*EXERCISE REQUIREMENTS*.
After locating the line with "add(half, 'strut', strut, 0.7625, 0.26, z, -0.829);", retype it and every later line exactly, stopping at the end of the records.

*ENTRIES PROVIDED*.
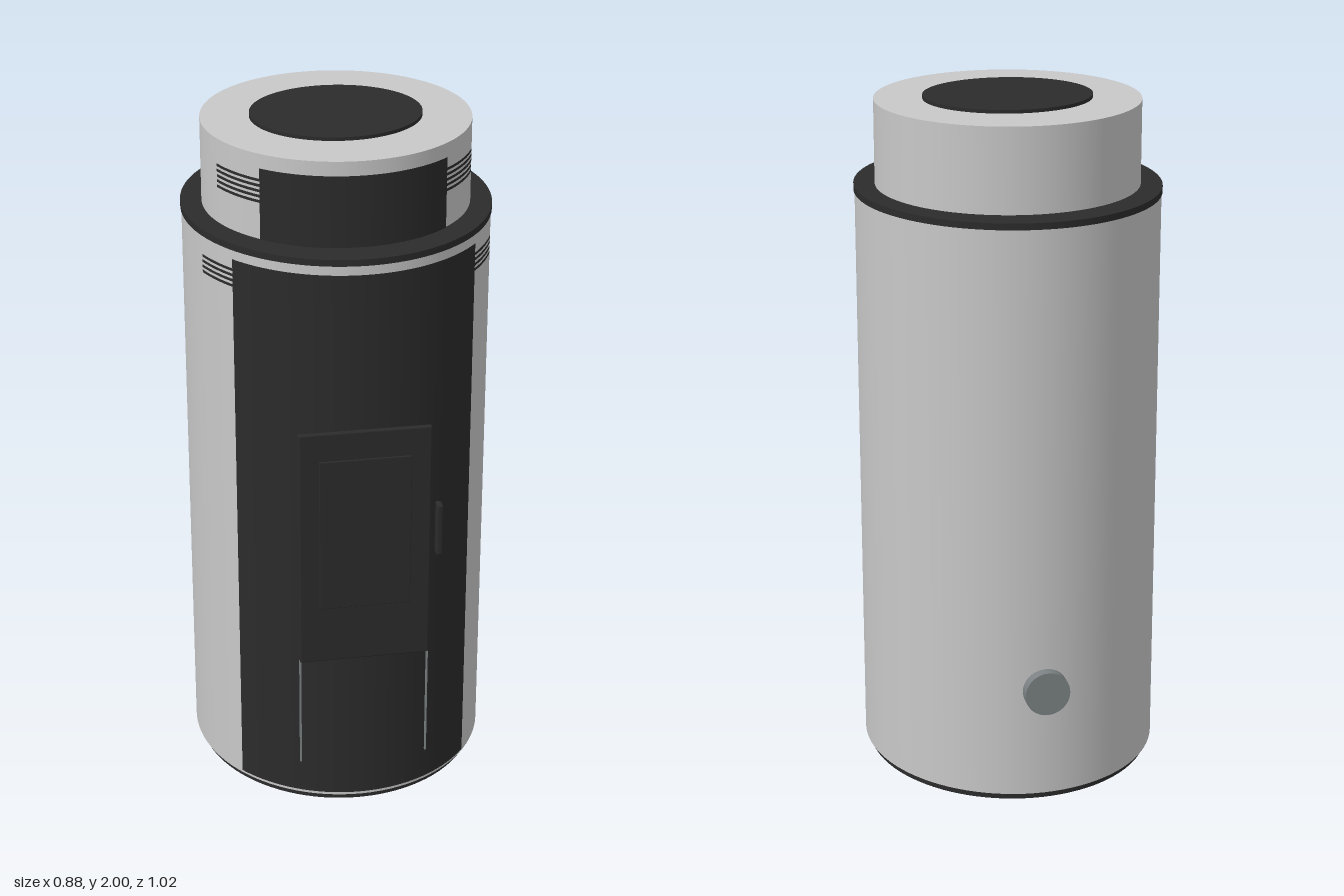
import * as THREE from 'three';
import { RoundedBoxGeometry } from 'three/addons/geometries/RoundedBoxGeometry.js';

const paint = (name, color, side = THREE.FrontSide) => {
  const m = new THREE.MeshStandardMaterial({ color, side });
  m.name = name;
  return m;
};

export function createModel() {
  const stove = new THREE.Group();
  stove.name = 'stove';
  const steel = paint('light grey steel', 0xc8c8c8);
  const dark = paint('charcoal', 0x2b2b2b);
  const darkSheet = paint('charcoal sheet', 0x2b2b2b, THREE.DoubleSide);
  const grey = paint('mid grey', 0x7c8284);
  const CZ = -0.006; // centre of the oval shell

  const add = (name, geometry, material, x, y, z) => {
    const mesh = new THREE.Mesh(geometry, material);
    mesh.name = name;
    mesh.position.set(x, y, z);
    stove.add(mesh);
    return mesh;
  };
  // Solid oval drum between two heights
  const drum = (name, rx, rz, y0, y1, material) =>
    add(name, new THREE.CylinderGeometry(1, 1, y1 - y0, 96).scale(rx, 1, rz),
      material, 0, (y0 + y1) / 2, CZ);
  // Thin curved sheet around the front, reaching sideways to x = +-reach
  const sheet = (name, rx, rz, reach, y0, y1) => {
    const a = Math.asin(reach / rx);
    add(name, new THREE.CylinderGeometry(1, 1, y1 - y0, 64, 1, true, -a, 2 * a).scale(rx, 1, rz),
      darkSheet, 0, (y0 + y1) / 2, CZ);
  };
  const plate = (name, w, h, d, x, y, z, material = dark) =>
    add(name, new RoundedBoxGeometry(w, h, d, 2, Math.min(w, d) * 0.3), material, x, y, z);

  // Stacked drums
  drum('base', 0.425, 0.455, 0, 0.024, dark);
  drum('body', 0.438, 0.472, 0.024, 1.726, steel);
  drum('topRing', 0.441, 0.475, 1.726, 1.745, dark);
  drum('upperDrum', 0.381, 0.386, 1.745, 1.99, steel);
  drum('lid', 0.243, 0.223, 1.985, 2.0, dark);

  // Curved front panels
  sheet('frontPanel', 0.441, 0.475, 0.338, 0.034, 1.70);
  sheet('upperPanel', 0.384, 0.389, 0.258, 1.745, 1.95);

  // Vent slots
  for (let i = 0; i < 5; i++) {
    const y = 1.917 - i * 0.0152;
    sheet('upperVent', 0.386, 0.391, 0.356, y - 0.004, y + 0.004);
  }
  for (let i = 0; i < 4; i++) {
    const y = 1.67 - i * 0.0155;
    sheet('lowerVent', 0.443, 0.477, 0.406, y - 0.004, y + 0.004);
  }

  // Fire door, window and handle
  plate('door', 0.376, 0.73, 0.016, 0, 0.875, 0.476);
  plate('window', 0.262, 0.47, 0.008, 0, 0.92, 0.484);
  plate('handle', 0.018, 0.16, 0.034, 0.21, 0.92, 0.49);

  // Thin trim strips under the door
  for (const s of [-1, 1]) {
    add('trimStrip', new THREE.BoxGeometry(0.005, 0.345, 0.008), grey, s * 0.186, 0.338, 0.471);
  }

  // Rear air inlet
  add('airInlet', new THREE.CylinderGeometry(0.066, 0.066, 0.06, 40).rotateX(Math.PI / 2),
    grey, 0, 0.355, -0.478);

  return stove;
}
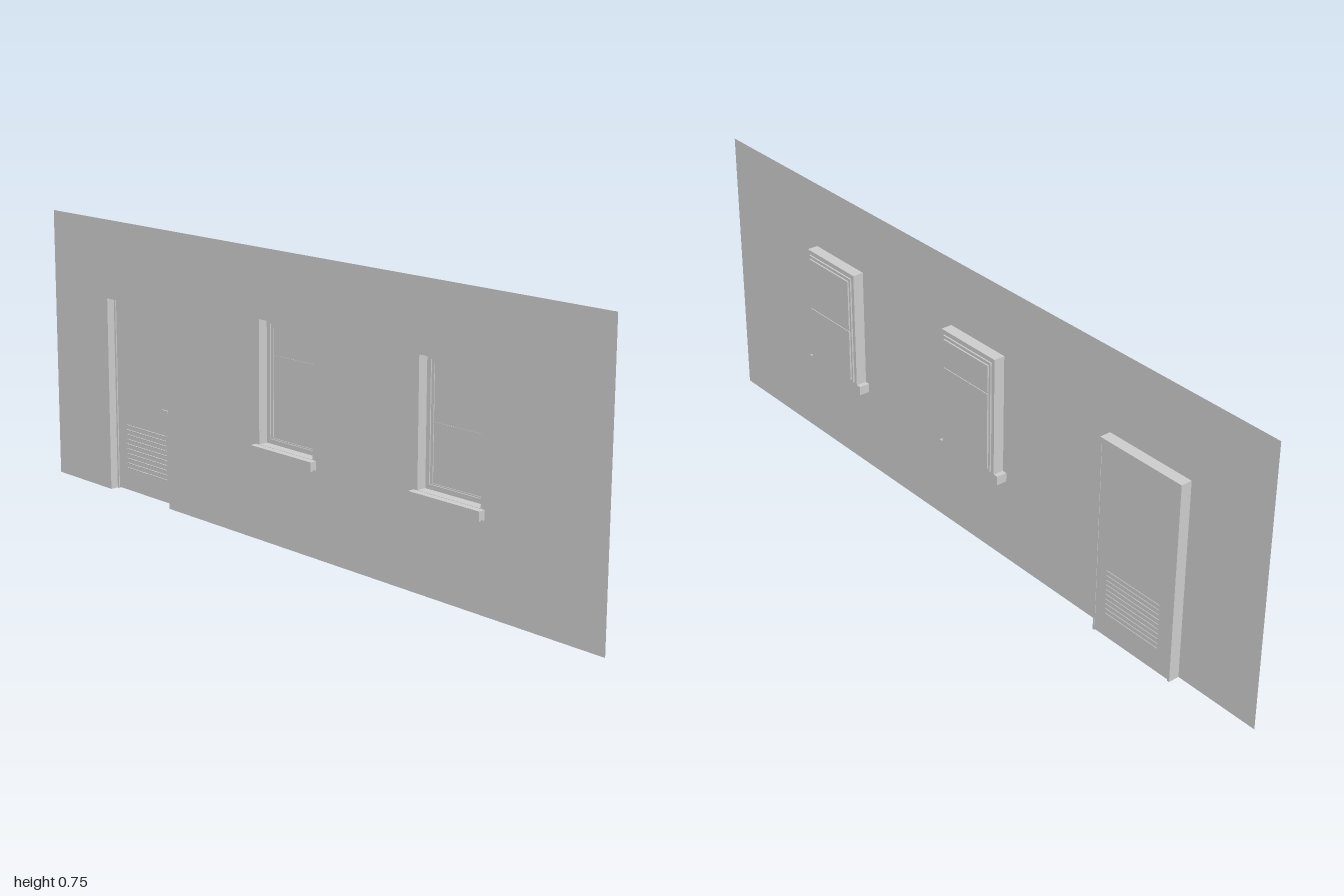
import * as THREE from 'three';

const mat = new THREE.MeshStandardMaterial({ color: 0xcccccc, flatShading: true, side: THREE.DoubleSide });
const FRONT = 0.01, BACK = -0.02;

function add(parent, name, geometry) {
  const m = new THREE.Mesh(geometry, mat);
  m.name = name;
  parent.add(m);
  return m;
}

// Box given by its limits on each axis
function box(parent, name, x0, x1, y0, y1, z0, z1) {
  const m = add(parent, name, new THREE.BoxGeometry(x1 - x0, y1 - y0, z1 - z0));
  m.position.set((x0 + x1) / 2, (y0 + y1) / 2, (z0 + z1) / 2);
  return m;
}

// Flat rectangular outline
function rect(Type, x0, x1, y0, y1) {
  return new Type([[x0, y0], [x1, y0], [x1, y1], [x0, y1]].map(p => new THREE.Vector2(...p)));
}

// Rectangular ring with border w
function ring(parent, name, x0, x1, y0, y1, w, z0, z1) {
  const s = rect(THREE.Shape, x0, x1, y0, y1);
  s.holes.push(rect(THREE.Path, x0 + w, x1 - w, y0 + w, y1 - w));
  add(parent, name, new THREE.ExtrudeGeometry(s, { depth: z1 - z0, bevelEnabled: false })).position.z = z0;
}

// Thin sheets lining the sides and head of an opening
function reveal(parent, x0, x1, y0, y1) {
  const depth = FRONT - BACK, z = (FRONT + BACK) / 2;
  for (const x of [x0, x1]) {
    const side = add(parent, 'revealSide', new THREE.PlaneGeometry(depth, y1 - y0));
    side.rotation.y = x === x0 ? Math.PI / 2 : -Math.PI / 2;
    side.position.set(x, (y0 + y1) / 2, z);
  }
  const head = add(parent, 'revealHead', new THREE.PlaneGeometry(x1 - x0, depth));
  head.rotation.x = Math.PI / 2;
  head.position.set((x0 + x1) / 2, y1, z);
}

// Sash window with a projecting sill
function makeWindow(name, x0, x1, railY) {
  const g = new THREE.Group();
  g.name = name;
  const y0 = 0.25, y1 = 0.57;
  reveal(g, x0, x1, y0, y1);
  ring(g, 'outerFrame', x0, x1, y0, y1, 0.012, BACK, -0.016);
  ring(g, 'innerFrame', x0 + 0.01, x1 - 0.01, 0.255, 0.558, 0.01, -0.024, -0.019);
  // two panes meeting at the rail
  const a = x0 + 0.016, b = x1 - 0.016;
  box(g, 'lowerPane', a, b, 0.262, railY - 0.003, -0.028, -0.021);
  box(g, 'upperPane', a, b, railY + 0.003, 0.55, -0.028, -0.021);
  box(g, 'meetingRail', a, b, railY - 0.003, railY + 0.003, -0.026, -0.02);
  // sill with a drip groove below its nose
  const profile = [[-0.019, 0.225], [0.016, 0.225], [0.016, 0.228], [0.021, 0.228],
    [0.021, 0.225], [0.028, 0.225], [0.028, 0.249], [-0.019, 0.25]];
  const s = new THREE.Shape(profile.map(([z, y]) => new THREE.Vector2(-z, y)));
  const sill = add(g, 'sill', new THREE.ExtrudeGeometry(s, { depth: x1 - x0 + 0.025, bevelEnabled: false }));
  sill.rotation.y = Math.PI / 2;
  sill.position.x = x0 - 0.0125;
  return g;
}

function makeDoor(x0, x1, y1) {
  const g = new THREE.Group();
  g.name = 'door';
  reveal(g, x0, x1, 0, y1);
  // frame and leaf
  box(g, 'frameJamb', x0, x0 + 0.006, 0, y1, BACK, -0.012);
  box(g, 'frameJamb', x1 - 0.006, x1, 0, y1, BACK, -0.012);
  box(g, 'frameHead', x0, x1, y1 - 0.006, y1, BACK, -0.012);
  box(g, 'leaf', x0 + 0.006, x1 - 0.006, 0.003, y1 - 0.006, -0.019, -0.015);
  // ventilation louvre, slats sloping down toward the front
  const count = 10;
  for (let i = 0; i < count; i++) {
    const slat = box(g, 'louvreSlat', -0.715, -0.54, 0, 0.0015, -0.021, -0.013);
    slat.position.y = 0.068 + i * 0.0134;
    slat.rotation.x = 0.6;
  }
  // lever handle
  box(g, 'handlePlate', -0.525, -0.515, 0.232, 0.272, -0.015, -0.013);
  const spindle = add(g, 'handleSpindle', new THREE.CylinderGeometry(0.003, 0.003, 0.012, 10));
  spindle.rotation.x = Math.PI / 2;
  spindle.position.set(-0.52, 0.26, -0.008);
  box(g, 'handleLever', -0.54, -0.517, 0.257, 0.263, -0.005, -0.001);
  return g;
}

export function createModel() {
  const model = new THREE.Group();
  model.name = 'wallWithDoorAndWindows';
  const door = [-0.76, -0.5, 0.535];
  const windows = [['middleWindow', -0.13, 0.07, 0.475], ['leftWindow', 0.43, 0.63, 0.408]];

  // wall sheet, notched for the door and pierced for the windows
  const outline = [[-1, 0], [door[0], 0], [door[0], door[2]], [door[1], door[2]], [door[1], 0],
    [1, 0], [1, 0.75], [-1, 0.75]];
  const wall = new THREE.Shape(outline.map(p => new THREE.Vector2(...p)));
  for (const [, x0, x1] of windows) wall.holes.push(rect(THREE.Path, x0, x1, 0.25, 0.57));
  add(model, 'wall', new THREE.ShapeGeometry(wall)).position.z = FRONT;

  model.add(makeDoor(...door));
  for (const w of windows) model.add(makeWindow(...w));
  return model;
}
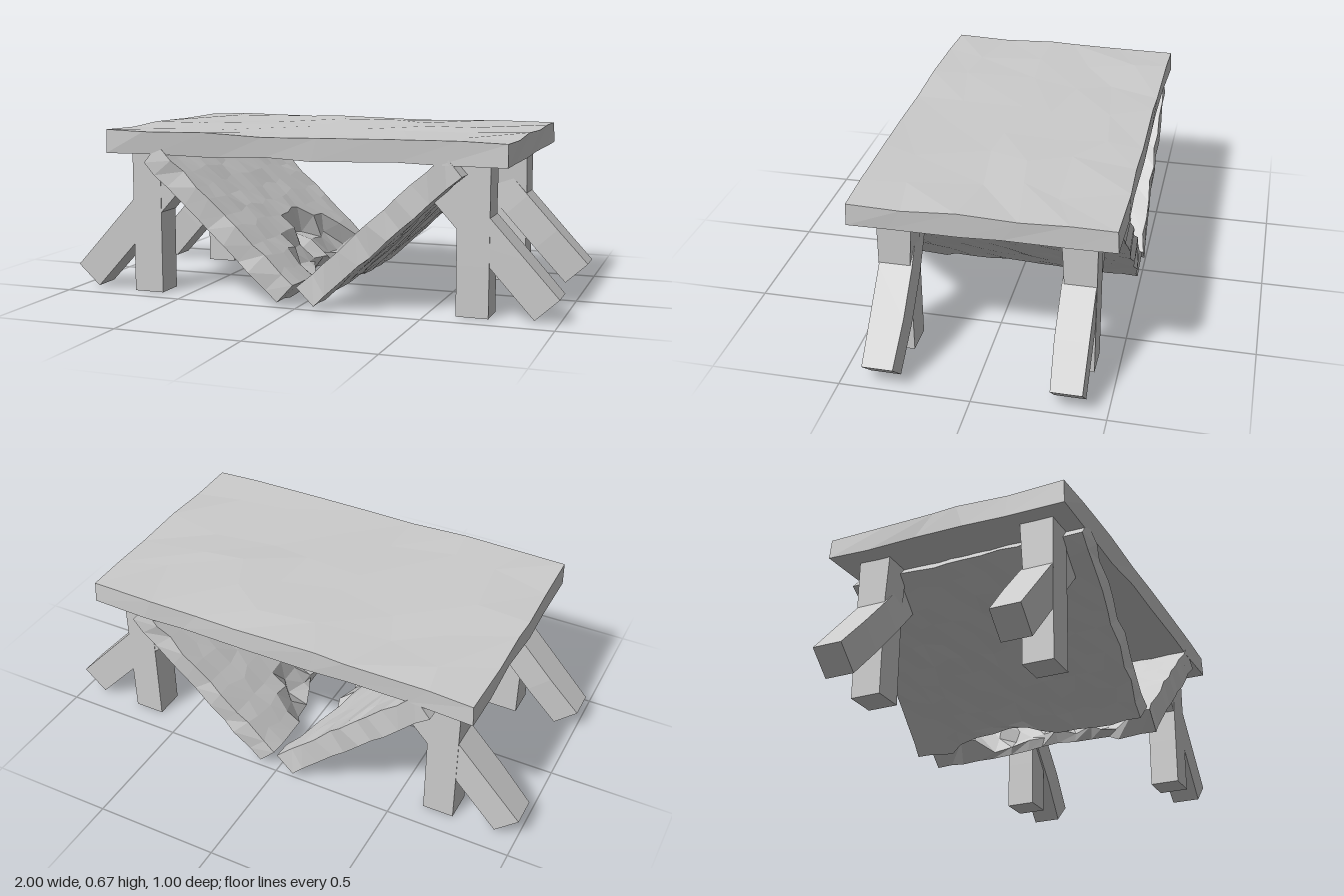
import * as THREE from 'three';

const material = new THREE.MeshStandardMaterial({ color: 0xcccccc, flatShading: true, side: THREE.DoubleSide });

// Repeatable value in -1..1 from a position, so coincident corners move together
function noise(x, y, z, seed) {
  const r = (v) => Math.round(v * 1000) / 1000 + 0;
  const s = Math.sin(r(x) * 127.1 + r(y) * 311.7 + r(z) * 74.7 + seed * 19.3) * 43758.5453;
  return (s - Math.floor(s)) * 2 - 1;
}

// Box whose vertices are moved by a rule
function carvedBox(size, segments, rule) {
  const geometry = new THREE.BoxGeometry(...size, ...segments);
  const p = geometry.attributes.position;
  const v = new THREE.Vector3();
  for (let i = 0; i < p.count; i++) {
    v.fromBufferAttribute(p, i);
    rule(v);
    p.setXYZ(i, v.x, v.y, v.z);
  }
  geometry.computeVertexNormals();
  return geometry;
}

// Roughly hewn stone: small waves on the faces, shifted grid inside them
function roughen(v, w, d, shift, wave, seed) {
  const { x, y, z } = v;
  const onX = Math.abs(x) > w / 2 - 0.001;
  const onZ = Math.abs(z) > d / 2 - 0.001;
  v.x += noise(x, y, z, seed) * (onX ? 0.006 : shift);
  v.z += noise(x, y, z, seed + 1) * (onZ ? 0.007 : shift);
  v.y += noise(x, y, z, seed + 2) * wave;
}

function add(parent, name, geometry, x, y, z, angle = 0) {
  const mesh = new THREE.Mesh(geometry, material);
  mesh.name = name;
  mesh.position.set(x, y, z);
  mesh.rotation.z = angle;
  parent.add(mesh);
  return mesh;
}

export function createModel() {
  const model = new THREE.Group();
  model.name = 'stoneTable';

  // Table top
  const top = carvedBox([1.63, 0.088, 0.99], [7, 1, 5], (v) => roughen(v, 1.63, 0.99, 0.06, 0.006, 3));
  add(model, 'tableTop', top, 0, 0.62, 0);

  // Sloping slab with a broken lower edge
  const L = 0.78;
  const slab = carvedBox([L, 0.098, 0.985], [10, 1, 14], (v) => {
    const { x, y, z } = v;
    const up = x + L / 2;
    roughen(v, L, 0.985, 0.015, 0.004, 8);
    const across = 1 - Math.abs(z - 0.07) / 0.31;
    if (across <= 0) return;
    const reach = 0.3 * Math.sqrt(across);
    if (y > 0 && up < reach) {
      // Chipped upper face
      v.y -= 0.062 + 0.022 * noise(x, y, z, 21);
      v.x += 0.012 * noise(x, y, z, 22);
    }
    if (up < 0.001) v.x += (y > 0 ? 0.075 : 0.05) * across + 0.015 * noise(x, y, z, 23);
  });

  // Each half carries a slab, two legs and two struts; the other half is turned about y
  for (const side of ['left', 'right']) {
    const half = new THREE.Group();
    half.name = side + 'Support';
    half.rotation.y = side === 'left' ? 0 : Math.PI;
    model.add(half);
    add(half, 'slopingSlab', slab, 0.328, 0.314, 0, 0.74);

    for (const z of [0.347, -0.352]) {
      // Upright leg, slightly wider toward the top on its inner side
      const leg = carvedBox([0.125, 0.585, 0.122], [1, 3, 1], (v) => {
        if (v.y > 0.2 && v.z * z < 0) v.z -= Math.sign(z) * 0.012;
      });
      add(half, 'leg', leg, 0.675, 0.2925, z);

      // Diagonal strut from the slab out to the ground
      const strut = carvedBox([0.57, 0.125, 0.118], [3, 1, 1], (v) => {
        if (Math.abs(v.x) < 0.1 && v.z * z < 0) v.z -= Math.sign(z) * 0.01;
      });
      add(half, 'strut', strut, 0.7625, 0.26, z, -0.829);
    }
  }
  return model;
}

*ANSWER BELOW*.
      add(half, 'strut', strut, 0.7625, 0.26, z, -0.829);
    }
  }
  return model;
}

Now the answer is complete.